■ **Exercise requirements**: The word "TEAL" marks the lines to copy; find all of them in the entries below.

■ **Data excerpts**:
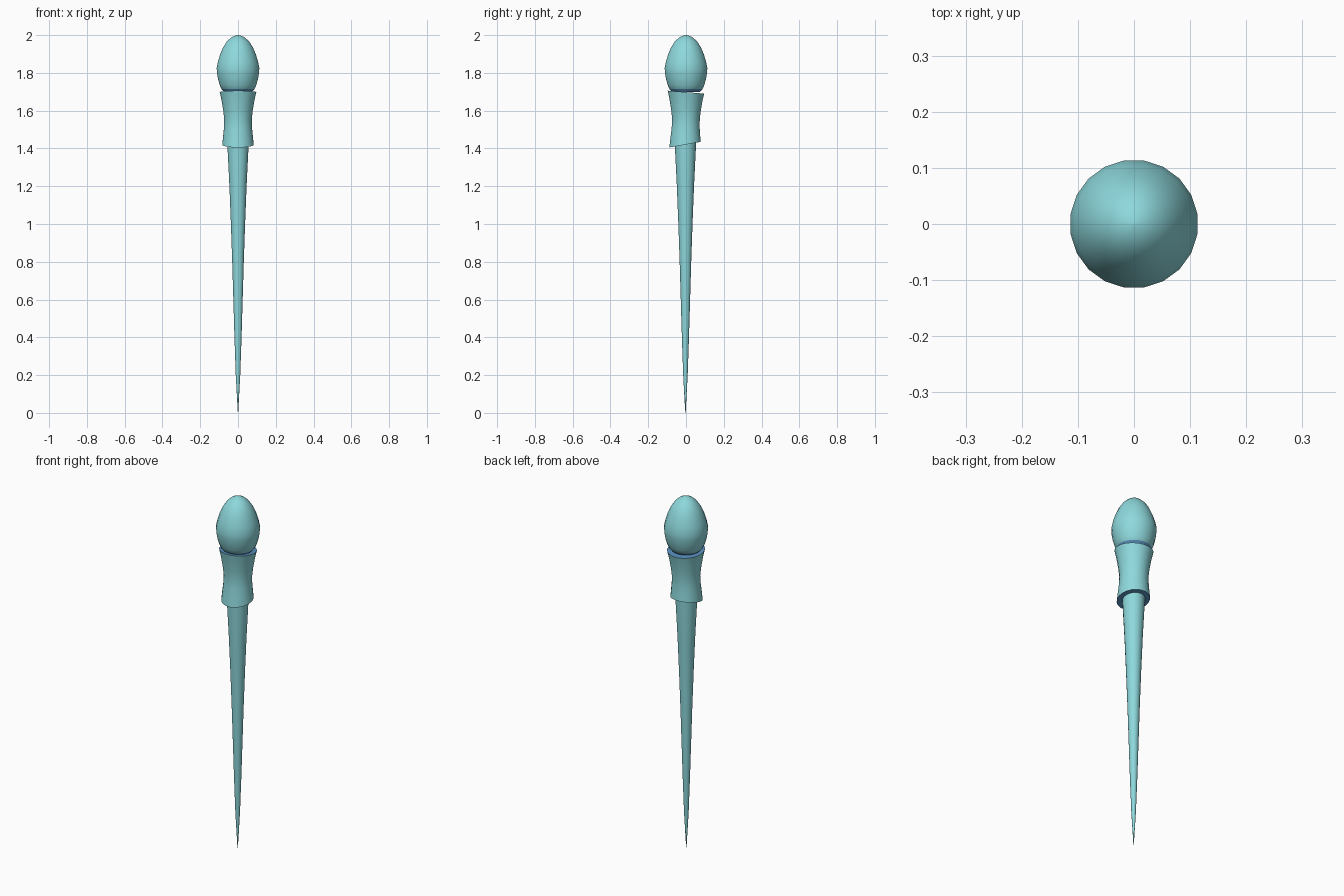
import bpy, math

if "Cube" in bpy.data.objects:
    bpy.data.objects.remove(bpy.data.objects["Cube"])

SIDES = 20


def colour(name, rgb):
    m = bpy.data.materials.new(name)
    m.diffuse_color = (*rgb, 1)
    m.use_nodes = True
    m.node_tree.nodes["Principled BSDF"].inputs["Base Color"].default_value = m.diffuse_color
    return m


TEAL = colour("teal", (0.27, 0.69, 0.72))
BLUE = colour("blue", (0.10, 0.28, 0.52))


def lathe(name, profile, is_blue):
    """Spin (radius, z, slope, y_shift) rings; slope tilts a ring along y."""
    verts, faces = [], []
    for r, z, slope, shift in profile:
        for i in range(SIDES):
            a = 2 * math.pi * (i + 0.5) / SIDES
            y = r * math.sin(a)
            verts.append((r * math.cos(a), y + shift, z + slope * y))
    n = len(profile)
    for k in range(n - 1):
        for i in range(SIDES):
            j = (i + 1) % SIDES
            faces.append((k * SIDES + i, k * SIDES + j,
                          (k + 1) * SIDES + j, (k + 1) * SIDES + i))
    faces.append(tuple(reversed(range(SIDES))))
    faces.append(tuple(range((n - 1) * SIDES, n * SIDES)))
    mesh = bpy.data.meshes.new(name)
    mesh.from_pydata(verts, [], faces)
    mesh.materials.append(TEAL)
    mesh.materials.append(BLUE)
    mesh.update()
    for p in mesh.polygons:
        p.material_index = 1 if is_blue(p) else 0
    ob = bpy.data.objects.new(name, mesh)
    bpy.context.collection.objects.link(ob)
    bpy.ops.object.select_all(action='DESELECT')
    ob.select_set(True)
    bpy.context.view_layer.objects.active = ob
    bpy.ops.object.shade_smooth_by_angle(angle=math.radians(40))
    return ob


# Egg-shaped head with a blue underside
egg = [(0.073, 1.698), (0.088, 1.714), (0.098, 1.735), (0.107, 1.767),
       (0.112, 1.795), (0.1145, 1.825), (0.107, 1.862), (0.095, 1.9),
       (0.08, 1.935), (0.06, 1.966), (0.036, 1.988), (0.016, 1.997), (0.001, 2.0)]
lathe("head", [(r, z, 0, 0) for r, z in egg],
      lambda p: p.center.z < 1.7 or (p.center.z < 1.708))

# Waisted collar with tilted blue ends
collar = [(0.084, 1.420, 0.18, -0.005), (0.080, 1.46, 0.12, -0.004),
          (0.075, 1.51, 0.07, -0.002), (0.074, 1.555, 0.02, 0),
          (0.079, 1.60, -0.02, 0), (0.089, 1.66, -0.05, 0),
          (0.098, 1.698, -0.08, 0)]
lathe("collar", collar, lambda p: abs(p.normal.z) > 0.8)

# Long tapering tail
tail = [(0.001, 0), (0.012, 0.2), (0.019, 0.4), (0.025, 0.6), (0.031, 0.8),
        (0.038, 1.0), (0.046, 1.2), (0.057, 1.42), (0.058, 1.45)]
lathe("tail", [(r, z, 0, -0.003) for r, z in tail], lambda p: False)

■ **Task answer**:
TEAL = colour("teal", (0.27, 0.69, 0.72))
    mesh.materials.append(TEAL)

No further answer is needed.